Moving your capital city is a pretty big effort. Government has to reorganised entirely, and with a new administrative centre comes a whole load of building that needs to be done. But if the city in question is facing devastating environmental change, that might be the only option.
This, sadly, is exactly what’s happening in Indonesia. President Joko Widodo announced in 2019 that the capital would need to move from Jakarta due to rising sea levels and the risk of building collapse. Now the name of the new city has been unveiled: Nusantara, which means ‘archipelago’. It’s being built in the province of East Kalimantan on the island of Java.
Jakarta has been notorious for flooding for decades. In fact, it’s literally sinking. Thirteen rivers run through the city, which is built on extremely swampy land. As a result, water is constantly being pumped out, but this has caused building foundations to crumble and some parts of the city have sunk 25cm per year – way below sea level.
Nusantara is going to be built to be flood-resistant, making the lives of its residents less dangerous. And it’s hoped that by moving the capital to Kalimantan, this will help redistribute wealth across the country, too.

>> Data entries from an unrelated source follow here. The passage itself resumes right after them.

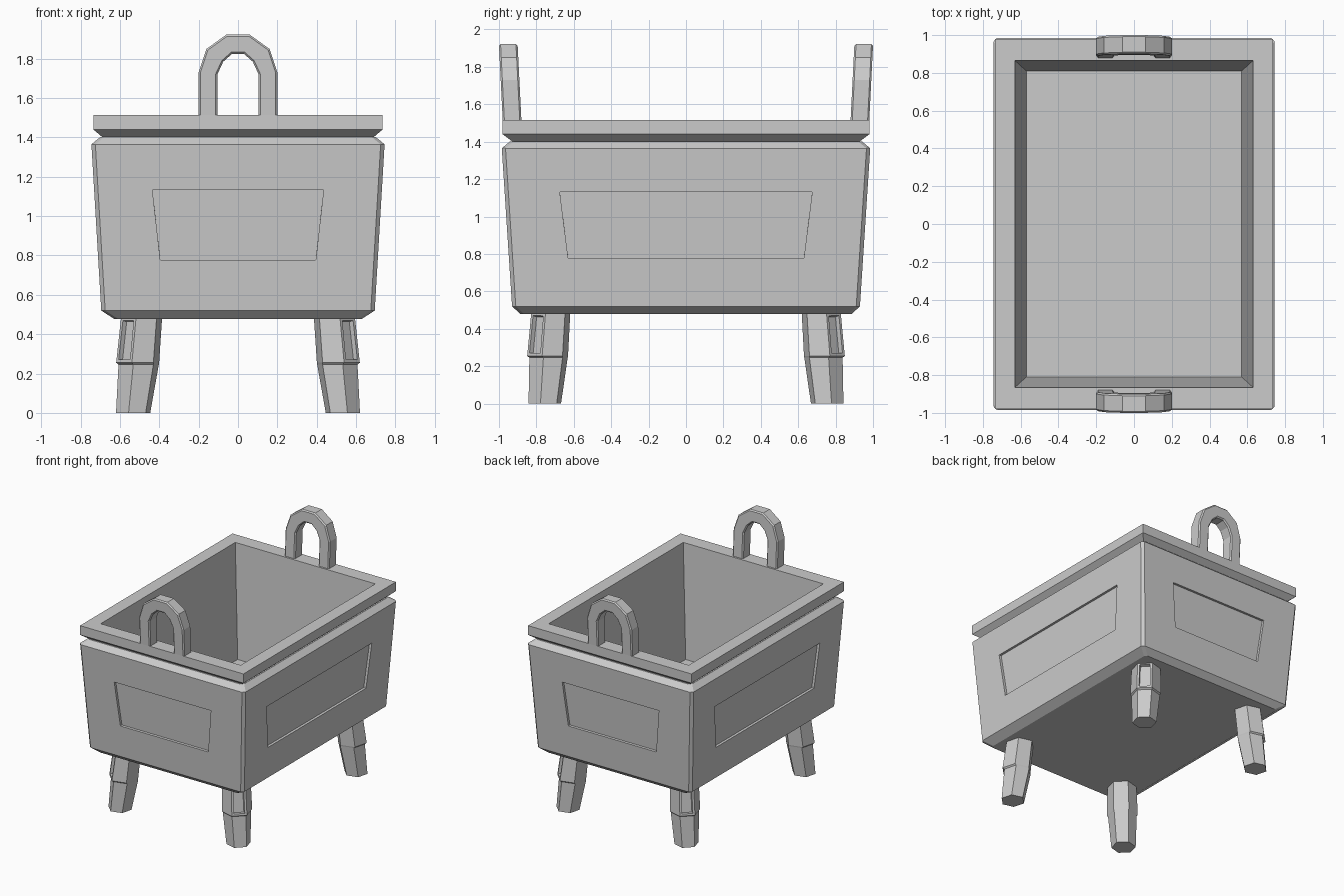
import bpy
import bmesh
import math
from mathutils import Vector

cube = bpy.data.objects.get("Cube")
if cube:
    bpy.data.objects.remove(cube, do_unlink=True)

grey = bpy.data.materials.new("plain_grey")
grey.use_nodes = True
COLOUR = (0.6, 0.6, 0.6, 1)
grey.diffuse_color = COLOUR
grey.node_tree.nodes["Principled BSDF"].inputs["Base Color"].default_value = COLOUR


def finish(bm, name):
    mesh = bpy.data.meshes.new(name)
    bm.to_mesh(mesh)
    bm.free()
    mesh.materials.append(grey)
    obj = bpy.data.objects.new(name, mesh)
    bpy.context.collection.objects.link(obj)
    return obj


def loft(rings, cap_start=False, cap_end=False):
    """Skin a list of rings of points with quads."""
    bm = bmesh.new()
    loops = [[bm.verts.new(p) for p in ring] for ring in rings]
    for a, b in zip(loops, loops[1:]):
        for i in range(len(a)):
            j = (i + 1) % len(a)
            bm.faces.new((a[i], a[j], b[j], b[i]))
    if cap_start:
        bm.faces.new(loops[0][::-1])
    if cap_end:
        bm.faces.new(loops[-1])
    bm.normal_update()
    return bm


def rectangle(hx, hy, z, cut=0):
    """Counter-clockwise rectangle, optionally with chamfered corners."""
    points = []
    for sx, sy in ((1, 1), (-1, 1), (-1, -1), (1, -1)):
        if cut:
            pair = [(sx * hx, sy * (hy - cut), z), (sx * (hx - cut), sy * hy, z)]
            points += pair if sx * sy > 0 else pair[::-1]
        else:
            points.append((sx * hx, sy * hy, z))
    return points


# Tapered body, chamfered at its corners, foot and shoulder
LOW, HIGH = (0.695, 0.93, 0.52), (0.745, 0.985, 1.365)
CUT = 0.02
body = loft([rectangle(0.63, 0.885, 0.478, CUT),
             rectangle(*LOW, CUT),
             rectangle(*HIGH, CUT),
             rectangle(0.7, 0.94, 1.402, CUT),
             rectangle(0.66, 0.9, 1.402, CUT)], cap_start=True)

# Sunken trapezoid panel on each of the four walls
walls = [f for f in body.faces if abs(f.normal.z) < 0.2 and f.calc_area() > 0.5]
bmesh.ops.inset_individual(body, faces=walls, thickness=0.05)
for face in walls:
    axis = 0 if abs(face.normal.x) > 0.5 else 1
    side = math.copysign(1, face.normal[axis])
    middle = face.calc_center_median().z
    for v in face.verts:
        top = v.co.z > middle
        z = 1.132 if top else 0.777
        t = (z - LOW[2]) / (HIGH[2] - LOW[2])
        half = ((0.675, 0.63) if axis == 0 else (0.435, 0.395))[0 if top else 1]
        v.co[1 - axis] = math.copysign(half, v.co[1 - axis])
        v.co[axis] = side * (LOW[axis] + t * (HIGH[axis] - LOW[axis]))
        v.co.z = z
body.normal_update()
bmesh.ops.inset_individual(body, faces=walls, thickness=0, depth=-0.02)
finish(body, "body")

# Flared rim with the inner basin
finish(loft([rectangle(0.66, 0.9, 1.402),
             rectangle(0.69, 0.93, 1.402),
             rectangle(0.735, 0.98, 1.44),
             rectangle(0.735, 0.98, 1.515),
             rectangle(0.63, 0.865, 1.515),
             rectangle(0.57, 0.81, 0.6)], cap_end=True), "rim_and_basin")


# Arched handles leaning slightly outward
def handle(side, name):
    outer = [(0.2, 1.5), (0.2, 1.73), (0.16, 1.85), (0.06, 1.922)]
    inner = [(0.105, 1.5), (0.105, 1.72), (0.075, 1.785), (0.03, 1.825)]
    def arch(half):
        return half + [(-x, z) for x, z in reversed(half)]
    out, inn = arch(outer), arch(inner)
    bm = bmesh.new()
    rows = []
    for path in (out, inn):
        for depth in (0.88, 0.98):
            rows.append([bm.verts.new((x, side * (depth + 0.05 * (z - 1.515)), z))
                         for x, z in path])
    out_in, out_out, inn_in, inn_out = rows
    for a, b in ((out_in, out_out), (out_out, inn_out), (inn_out, inn_in), (inn_in, out_in)):
        for i in range(len(a) - 1):
            bm.faces.new((a[i], a[i + 1], b[i + 1], b[i]))
    for k in (0, -1):
        bm.faces.new((out_in[k], out_out[k], inn_out[k], inn_in[k]))
    bmesh.ops.recalc_face_normals(bm, faces=bm.faces)
    obj = finish(bm, name)
    bevel = obj.modifiers.new("edge_bevel", "BEVEL")
    bevel.width = 0.009
    bevel.segments = 1
    bevel.limit_method = "ANGLE"
    bevel.angle_limit = math.radians(60)


handle(-1, "front_handle")
handle(1, "back_handle")


# Six-sided legs with a stepped sleeve and a pocket facing the outer corner
def hexagon(cx, cy, z, radius, sx, sy):
    ring = []
    for k in range(6):
        a = math.radians(15 + 60 * k)
        ring.append((sx * (cx + radius * math.cos(a)), sy * (cy + radius * math.sin(a)), z))
    return ring if sx * sy > 0 else ring[::-1]


def leg(sx, sy, name):
    sections = [(0.533, 0.755, 0, 0.09),
                (0.505, 0.735, 0.245, 0.106),
                (0.51, 0.74, 0.255, 0.113),
                (0.49, 0.723, 0.485, 0.108)]
    bm = loft([hexagon(*s, sx, sy) for s in sections], cap_start=True, cap_end=True)
    outward = Vector((sx, sy, 0)).normalized()
    pocket = [f for f in bm.faces
              if f.normal.dot(outward) > 0.9 and f.calc_center_median().z > 0.3]
    bmesh.ops.inset_individual(bm, faces=pocket, thickness=0.022)
    bm.normal_update()
    bmesh.ops.inset_individual(bm, faces=pocket, thickness=0.004, depth=-0.025)
    finish(bm, name)


for sx, across in ((1, "left"), (-1, "right")):
    for sy, along in ((-1, "front"), (1, "back")):
        leg(sx, sy, f"{along}_{across}_leg")
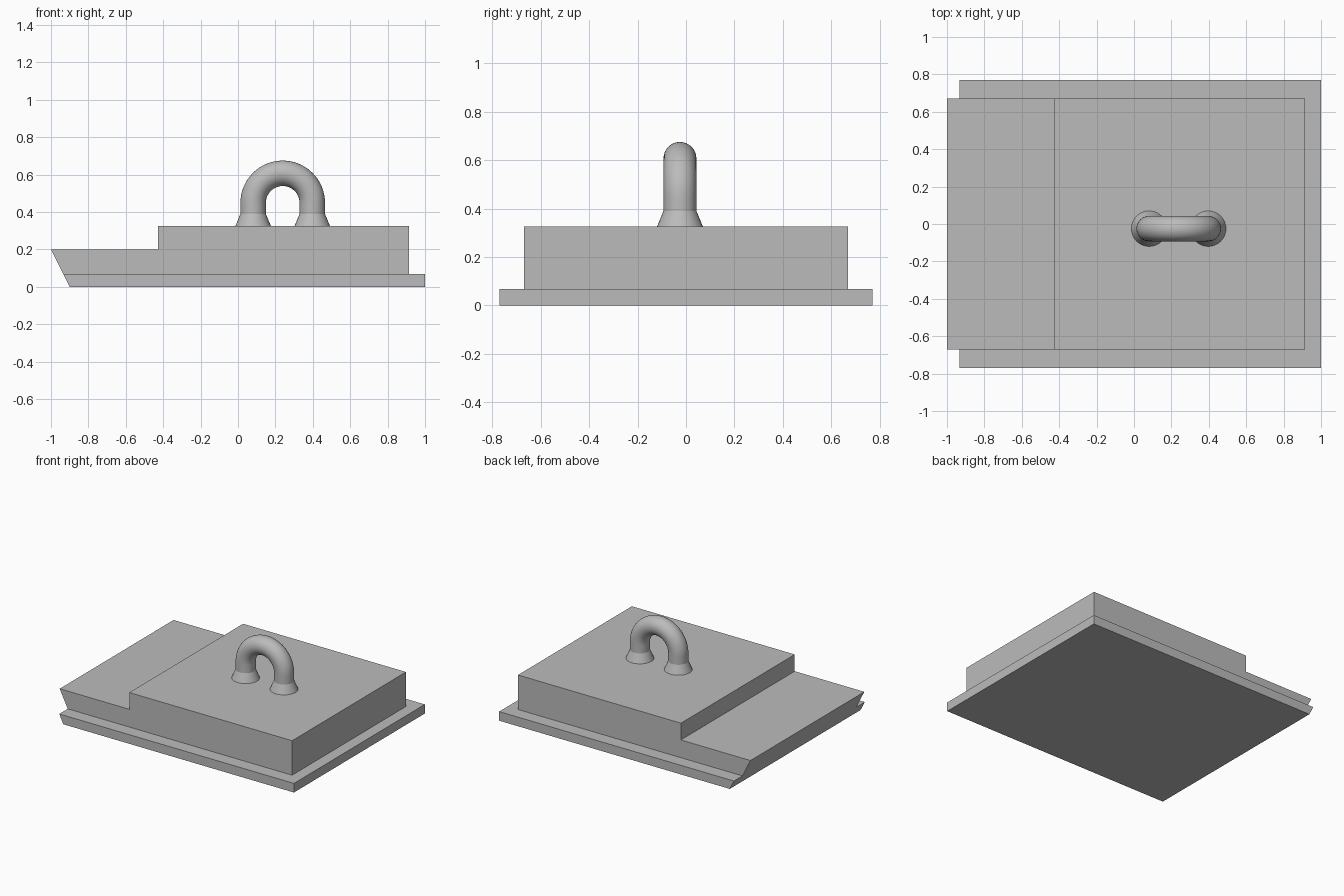
import bpy
import bmesh
from math import pi, sin, cos, radians
from mathutils import Vector

old = bpy.data.objects.get("Cube")
if old:
    bpy.data.objects.remove(old, do_unlink=True)

grey = bpy.data.materials.new("plain_grey")
grey.use_nodes = True
colour = (0.5, 0.5, 0.5, 1)
grey.diffuse_color = colour
grey.node_tree.nodes["Principled BSDF"].inputs["Base Color"].default_value = colour


def finish(bm, name):
    bmesh.ops.recalc_face_normals(bm, faces=bm.faces)
    mesh = bpy.data.meshes.new(name)
    bm.to_mesh(mesh)
    bm.free()
    mesh.materials.append(grey)
    obj = bpy.data.objects.new(name, mesh)
    bpy.context.collection.objects.link(obj)
    return obj


def slab(name, profile, half_depth):
    """Extrude an x-z side profile evenly along y."""
    bm = bmesh.new()
    face = bm.faces.new([bm.verts.new((x, -half_depth, z)) for x, z in profile])
    new = bmesh.ops.extrude_face_region(bm, geom=[face])["geom"]
    verts = [v for v in new if isinstance(v, bmesh.types.BMVert)]
    bmesh.ops.translate(bm, verts=verts, vec=(0, 2 * half_depth, 0))
    return finish(bm, name)


def tube(name, stations, sides=32):
    """Loft circles through (centre, outward direction, radius) stations."""
    bm = bmesh.new()
    rings = []
    for centre, out, radius in stations:
        ring = []
        for i in range(sides):
            a = 2 * pi * i / sides
            ring.append(bm.verts.new(centre + radius * (out * cos(a) + Vector((0, sin(a), 0)))))
        rings.append(ring)
    for a, b in zip(rings, rings[1:]):
        for i in range(sides):
            j = (i + 1) % sides
            bm.faces.new((a[i], a[j], b[j], b[i]))
    bm.faces.new(rings[0])
    bm.faces.new(rings[-1])
    obj = finish(bm, name)
    bpy.ops.object.select_all(action="DESELECT")
    obj.select_set(True)
    bpy.context.view_layer.objects.active = obj
    bpy.ops.object.shade_smooth_by_angle(angle=radians(20))
    return obj


# Flange plate and stepped body share one slanted end
BASE_TOP, BODY_TOP = 0.068, 0.325
slab("base_flange", [(-0.9, 0), (1, 0), (1, BASE_TOP), (-0.934, BASE_TOP)], 0.77)
slab("stepped_body", [(-0.934, BASE_TOP), (0.915, BASE_TOP), (0.915, BODY_TOP),
                      (-0.427, BODY_TOP), (-0.427, 0.2), (-1, 0.2)], 0.67)

# Arched handle
CX, CY, ARC_Z = 0.239, -0.025, 0.449
BEND, THICK, FLARE, COLLAR_Z = 0.158, 0.068, 0.095, 0.39
X = Vector((1, 0, 0))
arch = [(Vector((CX + BEND, CY, COLLAR_Z)), X, THICK)]
for k in range(33):
    a = pi * k / 32
    out = Vector((cos(a), 0, sin(a)))
    arch.append((Vector((CX, CY, ARC_Z)) + out * BEND, out, THICK))
arch.append((Vector((CX - BEND, CY, COLLAR_Z)), -X, THICK))
tube("handle_arch", arch)

# Flared collars where the handle meets the body
for side, sx in (("left", 1), ("right", -1)):
    x = CX + sx * BEND
    tube(side + "_handle_collar", [(Vector((x, CY, BODY_TOP)), X, FLARE),
                                   (Vector((x, CY, COLLAR_Z)), X, THICK)])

But despite those social benefits, environmentalists have criticised the plans, saying it could harm endangered species including orang’utans, sun bears and long-nosed monkeys.
The debate rumbles on – but with the construction of Nusantara slated to begin later this year, we’ll soon be able to see successful the move really is.